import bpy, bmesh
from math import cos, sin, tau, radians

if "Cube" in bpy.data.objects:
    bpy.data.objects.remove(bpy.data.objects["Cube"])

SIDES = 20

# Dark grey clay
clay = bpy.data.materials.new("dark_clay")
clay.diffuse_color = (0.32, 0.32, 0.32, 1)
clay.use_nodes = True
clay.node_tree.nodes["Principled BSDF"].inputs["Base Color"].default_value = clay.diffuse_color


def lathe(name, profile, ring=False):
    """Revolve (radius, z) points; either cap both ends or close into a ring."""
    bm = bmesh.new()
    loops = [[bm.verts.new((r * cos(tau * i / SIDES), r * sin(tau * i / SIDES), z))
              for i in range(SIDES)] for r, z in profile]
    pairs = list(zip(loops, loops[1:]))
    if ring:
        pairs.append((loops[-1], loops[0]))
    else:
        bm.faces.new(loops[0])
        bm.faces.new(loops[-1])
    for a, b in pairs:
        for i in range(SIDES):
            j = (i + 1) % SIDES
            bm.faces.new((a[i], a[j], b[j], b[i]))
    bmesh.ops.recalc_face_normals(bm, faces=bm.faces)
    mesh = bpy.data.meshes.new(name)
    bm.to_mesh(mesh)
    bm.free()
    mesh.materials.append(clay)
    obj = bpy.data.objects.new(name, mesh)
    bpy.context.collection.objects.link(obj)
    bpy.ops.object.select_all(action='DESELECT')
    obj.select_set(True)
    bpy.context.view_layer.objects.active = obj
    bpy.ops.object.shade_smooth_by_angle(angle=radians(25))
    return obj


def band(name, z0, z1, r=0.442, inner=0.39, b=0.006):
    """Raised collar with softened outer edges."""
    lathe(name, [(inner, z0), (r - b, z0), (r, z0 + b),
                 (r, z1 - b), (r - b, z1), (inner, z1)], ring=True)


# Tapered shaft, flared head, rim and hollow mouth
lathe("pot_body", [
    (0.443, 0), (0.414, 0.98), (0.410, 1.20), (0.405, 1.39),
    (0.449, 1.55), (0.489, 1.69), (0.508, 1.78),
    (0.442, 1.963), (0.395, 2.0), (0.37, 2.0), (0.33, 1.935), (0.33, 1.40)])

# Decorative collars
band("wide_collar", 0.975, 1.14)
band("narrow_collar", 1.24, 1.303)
--------------------
**The task:**
Note each line of the material holding "faces" and copy it out.

**Solution for this exercise:**
        bm.faces.new(loops[0])
        bm.faces.new(loops[-1])
            bm.faces.new((a[i], a[j], b[j], b[i]))
    bmesh.ops.recalc_face_normals(bm, faces=bm.faces)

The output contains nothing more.